WHAT IS REQUIRED: Beginning with the line below that contains "an indexed patch" and ending with the line that contains "const pos = [], idx = [];", copy every line exactly. Copy nothing else.

AVAILABLE DATA:
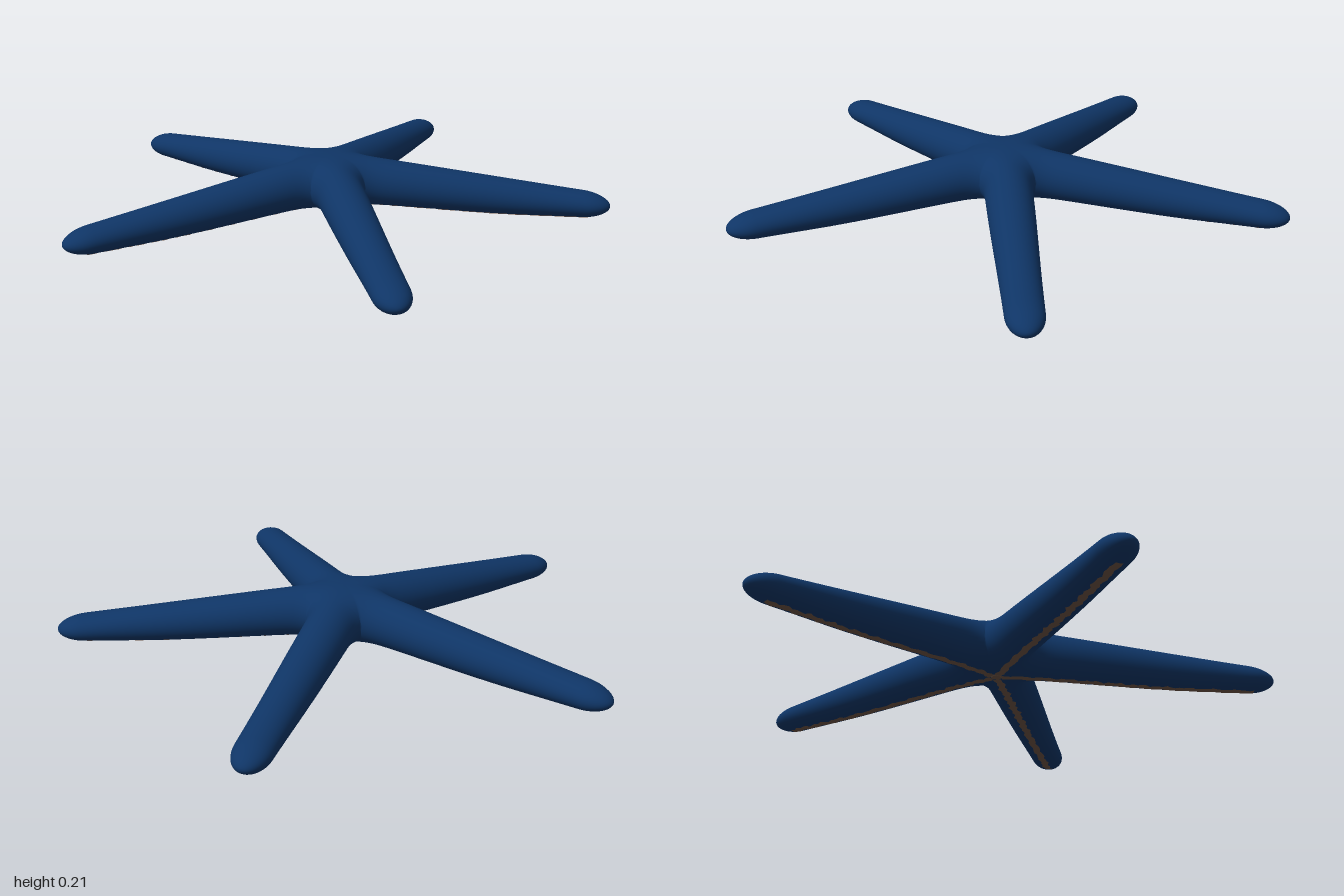
import * as THREE from 'three';
import { mergeVertices } from 'three/addons/utils/BufferGeometryUtils.js';

const ARMS = 5, LENGTH = 1.05, CENTRE_Z = -0.1, SLOPE = Math.tan(Math.PI / ARMS);
const lerp = THREE.MathUtils.lerp, smooth = THREE.MathUtils.smoothstep;

// Rounding towards the arm tip: 1 along the arm, 0 at the very end
const tip = (a) => Math.sqrt(Math.max(0, 1 - Math.max(0, (a - 0.95) / (LENGTH - 0.95)) ** 2));
// Half width at distance a from the centre, flaring into the neighbouring arms
const width = (a) => (lerp(0.088, 0.063, smooth(a, 0.1, 1.1)) + 0.17 * Math.exp(-((a / 0.09) ** 2))) * tip(a);
const topY = (a) => 0.215 - 0.13 * (Math.sqrt((Math.max(0, a - 0.02)) ** 2 + 0.0036) - 0.06);
const bottomY = (a) => 0.004 + 0.021 * (1 - smooth(a, 0.05, 0.75));

// Distance at which two neighbouring arms part
let lo = 0, hi = 0.4;
for (let i = 0; i < 40; i++) {
  const m = (lo + hi) / 2;
  if (m * SLOPE < width(m)) lo = m; else hi = m;
}
const CROTCH = hi;

// Point on the skin at distance a and section angle t, for an arm turned by phi
function skinPoint(a, t, phi, drop = 0) {
  const s = width(a) * Math.cos(t);
  const mid = (topY(a) + bottomY(a)) / 2, half = ((topY(a) - bottomY(a)) / 2) * tip(a);
  return [
    a * Math.sin(phi) + s * Math.cos(phi),
    mid + half * Math.sin(t) - drop,
    CENTRE_Z + a * Math.cos(phi) - s * Math.sin(phi),
  ];
}

// Distances of the cross-sections, closer together at the centre and the tip
function rows() {
  const list = [];
  for (let i = 0; i < 12; i++) list.push(CROTCH * Math.sin((i / 12) * Math.PI / 2));
  for (let i = 0; i < 14; i++) list.push(lerp(CROTCH, 0.35, (i / 14) ** 1.6));
  for (let i = 0; i < 12; i++) list.push(lerp(0.35, 0.95, i / 12));
  for (let i = 0; i <= 10; i++) list.push(lerp(0.95, LENGTH, Math.sin((i / 10) * Math.PI / 2)));
  return list;
}

// Joins a grid of points into an indexed patch
function addPatch(pos, idx, grid) {
  const base = pos.length / 3, n = grid[0].length;
  grid.forEach((row) => row.forEach((p) => pos.push(...p)));
  for (let i = 0; i < grid.length - 1; i++) {
    for (let j = 0; j < n - 1; j++) {
      const p = base + i * n + j, q = p + n;
      idx.push(p, p + 1, q, p + 1, q + 1, q);
    }
  }
}

function buildGeometry(fill) {
  const pos = [], idx = [];
  for (let k = 0; k < ARMS; k++) fill(pos, idx, (k * 2 * Math.PI) / ARMS);
  const geo = new THREE.BufferGeometry();
  geo.setAttribute('position', new THREE.Float32BufferAttribute(pos, 3));
  geo.setIndex(idx);
  const merged = mergeVertices(geo, 1e-4);
  merged.computeVertexNormals();
  return merged;
}

export function createModel() {
  const group = new THREE.Group();
  const skin = new THREE.MeshStandardMaterial({ color: 0x0f3566 });
  skin.name = 'navy skin';
  const brown = new THREE.MeshStandardMaterial({ color: 0x6b5344, side: THREE.DoubleSide });
  brown.name = 'groove brown';

  // Body: five arms, upper and lower skin, meeting on the lines between the arms
  const N = 20;
  const bodyGeo = buildGeometry((pos, idx, phi) => {
    for (const start of [0, Math.PI]) {
      addPatch(pos, idx, rows().map((a) => {
        const t0 = a < CROTCH ? Math.acos(Math.min(1, (a * SLOPE) / width(a))) : 0;
        return Array.from({ length: N + 1 }, (_, j) =>
          skinPoint(a, start + lerp(t0, Math.PI - t0, j / N), phi));
      }));
    }
  });
  const body = new THREE.Mesh(bodyGeo, skin);
  body.name = 'starBody';
  group.add(body);

  // Ragged feeding groove along the underside of each arm
  const grooveGeo = buildGeometry((pos, idx, phi) => {
    const grid = [];
    for (let i = 0; i <= 60; i++) {
      const a = lerp(0.02, 0.97, i / 60);
      const w = Math.min(a * SLOPE, 0.014 + 0.003 * Math.sin(i * 2.3) + 0.002 * Math.sin(i * 4.1 + phi));
      const shift = 0.003 * Math.sin(i * 1.1 + phi);
      grid.push([-1, -0.5, 0, 0.5, 1].map((u) =>
        skinPoint(a, Math.PI * 1.5 + Math.asin((u * w + shift) / width(a)), phi, 0.003)));
    }
    addPatch(pos, idx, grid);
  });
  const grooves = new THREE.Mesh(grooveGeo, brown);
  grooves.name = 'undersideGrooves';
  group.add(grooves);

  // Mouth at the centre of the underside
  const mouth = new THREE.Mesh(new THREE.CylinderGeometry(0.022, 0.018, 0.006, 20), brown);
  mouth.position.set(0, bottomY(0) - 0.001, CENTRE_Z);
  mouth.name = 'mouth';
  group.add(mouth);

  return group;
}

EXERCISE SOLUTION:
// Joins a grid of points into an indexed patch
function addPatch(pos, idx, grid) {
  const base = pos.length / 3, n = grid[0].length;
  grid.forEach((row) => row.forEach((p) => pos.push(...p)));
  for (let i = 0; i < grid.length - 1; i++) {
    for (let j = 0; j < n - 1; j++) {
      const p = base + i * n + j, q = p + n;
      idx.push(p, p + 1, q, p + 1, q + 1, q);
    }
  }
}

function buildGeometry(fill) {
  const pos = [], idx = [];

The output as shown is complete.